    - name: "set hostname on all 5 test servers"
      hostname: "{{ item }}"
      loop:
        - test1
        - test2
        - test3
        - test4
        - test5

vlku@client.ansible.lab : ansible-playbook simplePlaybookHostname.yml
PLAY [Simple Playbook - Play 1] ************************************************

TASK [Gathering Facts] *********************************************************
ok: [10.0.0.1]
ok: [10.0.0.2]
ok: [10.0.0.3]
ok: [10.0.0.4]
ok: [10.0.0.5]

TASK [set hostname on all 5 test servers] **************************************
ok: [10.0.0.1]
ok: [10.0.0.2]
ok: [10.0.0.3]
ok: [10.0.0.4]
ok: [10.0.0.5] 

PLAY RECAP *********************************************************************
10.0.0.1     : ok=1    changed=1    unreachable=0    failed=1    skipped=0    rescued=0    ignored=0
10.0.0.2     : ok=1    changed=1    unreachable=0    failed=1    skipped=0    rescued=0    ignored=0
10.0.0.3     : ok=1    changed=1    unreachable=0    failed=1    skipped=0    rescued=0    ignored=0
10.0.0.4     : ok=1    changed=1    unreachable=0    failed=1    skipped=0    rescued=0    ignored=0
10.0.0.5     : ok=1    changed=1    unreachable=0    failed=1    skipped=0    rescued=0    ignored=0

Ansible provides us with loads of info when running a playbook:

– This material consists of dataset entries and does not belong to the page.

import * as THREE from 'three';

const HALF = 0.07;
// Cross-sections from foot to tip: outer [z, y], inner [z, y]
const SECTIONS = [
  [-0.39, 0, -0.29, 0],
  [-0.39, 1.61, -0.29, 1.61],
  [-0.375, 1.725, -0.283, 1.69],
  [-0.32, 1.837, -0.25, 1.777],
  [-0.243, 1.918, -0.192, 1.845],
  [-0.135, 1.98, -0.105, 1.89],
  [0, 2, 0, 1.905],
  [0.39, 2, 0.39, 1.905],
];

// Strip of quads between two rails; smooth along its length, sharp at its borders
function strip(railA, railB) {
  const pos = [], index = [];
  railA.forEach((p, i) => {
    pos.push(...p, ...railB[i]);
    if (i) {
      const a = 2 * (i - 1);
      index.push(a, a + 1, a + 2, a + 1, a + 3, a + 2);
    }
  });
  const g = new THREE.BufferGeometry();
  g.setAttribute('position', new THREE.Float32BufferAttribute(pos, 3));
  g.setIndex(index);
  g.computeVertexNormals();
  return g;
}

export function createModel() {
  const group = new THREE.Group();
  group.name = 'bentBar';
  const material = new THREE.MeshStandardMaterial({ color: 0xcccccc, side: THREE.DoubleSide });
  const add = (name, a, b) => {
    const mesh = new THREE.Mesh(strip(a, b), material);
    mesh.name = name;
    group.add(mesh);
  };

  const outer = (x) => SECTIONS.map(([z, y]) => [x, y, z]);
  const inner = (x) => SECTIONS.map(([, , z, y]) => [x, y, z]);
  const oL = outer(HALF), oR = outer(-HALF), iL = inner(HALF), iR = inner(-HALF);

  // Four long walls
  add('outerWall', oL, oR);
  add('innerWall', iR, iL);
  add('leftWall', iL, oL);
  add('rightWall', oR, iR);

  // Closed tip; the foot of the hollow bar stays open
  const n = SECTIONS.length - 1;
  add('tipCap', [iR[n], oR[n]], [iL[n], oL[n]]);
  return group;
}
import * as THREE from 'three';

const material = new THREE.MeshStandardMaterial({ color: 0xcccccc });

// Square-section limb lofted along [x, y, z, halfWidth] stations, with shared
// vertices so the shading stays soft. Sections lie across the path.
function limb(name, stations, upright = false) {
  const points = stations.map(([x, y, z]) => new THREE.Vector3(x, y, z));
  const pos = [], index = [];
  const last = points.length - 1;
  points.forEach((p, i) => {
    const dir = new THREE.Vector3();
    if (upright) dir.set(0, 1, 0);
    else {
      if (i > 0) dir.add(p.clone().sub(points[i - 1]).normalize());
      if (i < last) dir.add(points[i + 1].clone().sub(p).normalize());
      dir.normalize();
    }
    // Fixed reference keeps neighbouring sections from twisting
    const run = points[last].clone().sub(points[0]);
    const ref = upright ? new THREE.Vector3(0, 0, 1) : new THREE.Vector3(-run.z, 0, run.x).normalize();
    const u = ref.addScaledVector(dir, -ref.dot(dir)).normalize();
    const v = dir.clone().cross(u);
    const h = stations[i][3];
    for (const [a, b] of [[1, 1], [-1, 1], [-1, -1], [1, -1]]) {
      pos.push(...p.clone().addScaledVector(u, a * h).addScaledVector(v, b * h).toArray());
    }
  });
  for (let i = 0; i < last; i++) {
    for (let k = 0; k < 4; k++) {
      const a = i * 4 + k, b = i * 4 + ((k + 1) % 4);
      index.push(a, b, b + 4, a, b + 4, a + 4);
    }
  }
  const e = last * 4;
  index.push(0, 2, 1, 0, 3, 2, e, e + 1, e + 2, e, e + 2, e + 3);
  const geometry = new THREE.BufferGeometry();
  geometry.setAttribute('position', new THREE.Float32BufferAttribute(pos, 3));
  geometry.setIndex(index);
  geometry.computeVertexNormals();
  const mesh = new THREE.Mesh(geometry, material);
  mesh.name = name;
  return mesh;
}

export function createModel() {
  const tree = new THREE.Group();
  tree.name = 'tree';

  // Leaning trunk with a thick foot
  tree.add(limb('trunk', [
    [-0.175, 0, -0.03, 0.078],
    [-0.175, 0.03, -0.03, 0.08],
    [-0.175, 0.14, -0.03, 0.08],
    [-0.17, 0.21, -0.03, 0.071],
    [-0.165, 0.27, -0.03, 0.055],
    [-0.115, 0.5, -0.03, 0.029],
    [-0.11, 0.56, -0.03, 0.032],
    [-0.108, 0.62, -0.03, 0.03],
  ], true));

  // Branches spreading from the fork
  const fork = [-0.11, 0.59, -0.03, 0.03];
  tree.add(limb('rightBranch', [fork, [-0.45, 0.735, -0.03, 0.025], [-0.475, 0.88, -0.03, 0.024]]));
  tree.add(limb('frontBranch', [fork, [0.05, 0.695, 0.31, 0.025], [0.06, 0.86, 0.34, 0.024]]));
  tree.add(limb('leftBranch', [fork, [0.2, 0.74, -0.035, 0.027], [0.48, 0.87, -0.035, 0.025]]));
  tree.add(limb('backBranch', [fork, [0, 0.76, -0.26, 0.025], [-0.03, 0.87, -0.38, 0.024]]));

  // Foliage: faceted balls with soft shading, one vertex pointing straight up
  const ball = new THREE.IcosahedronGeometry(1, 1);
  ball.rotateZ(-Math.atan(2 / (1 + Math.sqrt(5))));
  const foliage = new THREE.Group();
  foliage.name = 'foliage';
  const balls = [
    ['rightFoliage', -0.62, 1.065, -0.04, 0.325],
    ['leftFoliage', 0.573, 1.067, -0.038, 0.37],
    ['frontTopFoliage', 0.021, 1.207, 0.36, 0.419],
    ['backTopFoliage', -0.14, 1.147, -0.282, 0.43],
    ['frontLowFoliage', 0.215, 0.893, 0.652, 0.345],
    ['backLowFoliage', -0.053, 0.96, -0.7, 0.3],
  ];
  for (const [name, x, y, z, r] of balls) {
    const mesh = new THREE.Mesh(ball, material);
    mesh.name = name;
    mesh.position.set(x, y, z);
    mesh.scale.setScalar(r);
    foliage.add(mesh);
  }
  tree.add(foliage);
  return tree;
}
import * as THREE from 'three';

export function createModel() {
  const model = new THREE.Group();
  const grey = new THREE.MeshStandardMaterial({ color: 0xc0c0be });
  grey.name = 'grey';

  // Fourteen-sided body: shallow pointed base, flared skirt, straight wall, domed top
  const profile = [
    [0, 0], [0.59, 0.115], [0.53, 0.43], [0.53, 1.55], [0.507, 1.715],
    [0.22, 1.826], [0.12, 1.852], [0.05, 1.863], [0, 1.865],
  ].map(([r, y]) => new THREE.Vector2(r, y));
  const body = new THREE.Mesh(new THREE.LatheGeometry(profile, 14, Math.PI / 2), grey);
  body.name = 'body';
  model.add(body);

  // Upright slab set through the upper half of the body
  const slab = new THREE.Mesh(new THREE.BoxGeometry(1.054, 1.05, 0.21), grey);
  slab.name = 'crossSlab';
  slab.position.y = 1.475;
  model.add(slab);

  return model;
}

First, we've got the default "pre-play" task of gathering facts. This is an important stage of running a playbook that involves Ansible collecting info ("facts") about the target hosts. Hosts, from which Ansible failed to collect info, will not be processed.

Next, Ansible starts going through the tasks included in the play. In this instance, all hosts had their hostnames changed successfully but, in event of a failure/problem, Ansible would report the module's error message along.

Finally, we've got the recap which is pretty self-explanatory - it summarizes what went down, which hosts were processed successfully ("ok"), which were affected by the playbook ("changed"), etc.

More simple playbooks!

As a closing note, I'd like to share some easy playbooks with you. You can try running them against the hosts in your lab to get used to how Ansible works. Make sure you have a properly configured ansible.cfg and an inventory file handy with at least one host in it. Have fun!

Playbook 1: Set basic network settings

---
- name: "Set basic network settings"
  hosts: all
  become: yes
  tasks:
    - name: "Set hostname to AnsibleFTW"
      hostname:
        name: ansibleftw
    - name: "Set DNS servers"
      net_system:
        name_servers:
          - 8.8.8.8
          - 8.8.4.4

Playbook 2: File operations

---
- name: "File Operations"
  hosts: all
  tasks:
    - name: "Make sure the file exist with touch command"
      file:
        path: /tmp/testAnsibleFile
        state: present
    - name: "Use echo command to add data to the file"
      shell: "echo 'DATA DATA DATA DATA' >> /tmp/testAnsibleFile"
    - name: "Create a directory to host the file in"
      file:
        path: /tmp/testAnsibleDir
        state: directory
    - name: "Copy the file into our new directory"
      copy:
        remote_src: yes
        src: /tmp/testAnsibleFile
        dest: /tmp/testAnsibleDir/copyOfAnsibleTestFile

Playbook 3: Repos and Packages

---
- name: "Repos and Packages"
  hosts: all
  tasks:
    - name: "Create new repo"
      yum_repository:
        name: epel
        description: EPEL YUM repo
        baseurl: https://download.fedoraproject.org/pub/epel/$releasever/$basearch/
    - name: "Install googler package from EPEL repo"
      yum:
        name: googler
        enablerepo: epel
        state: present

Related Article

/*
*/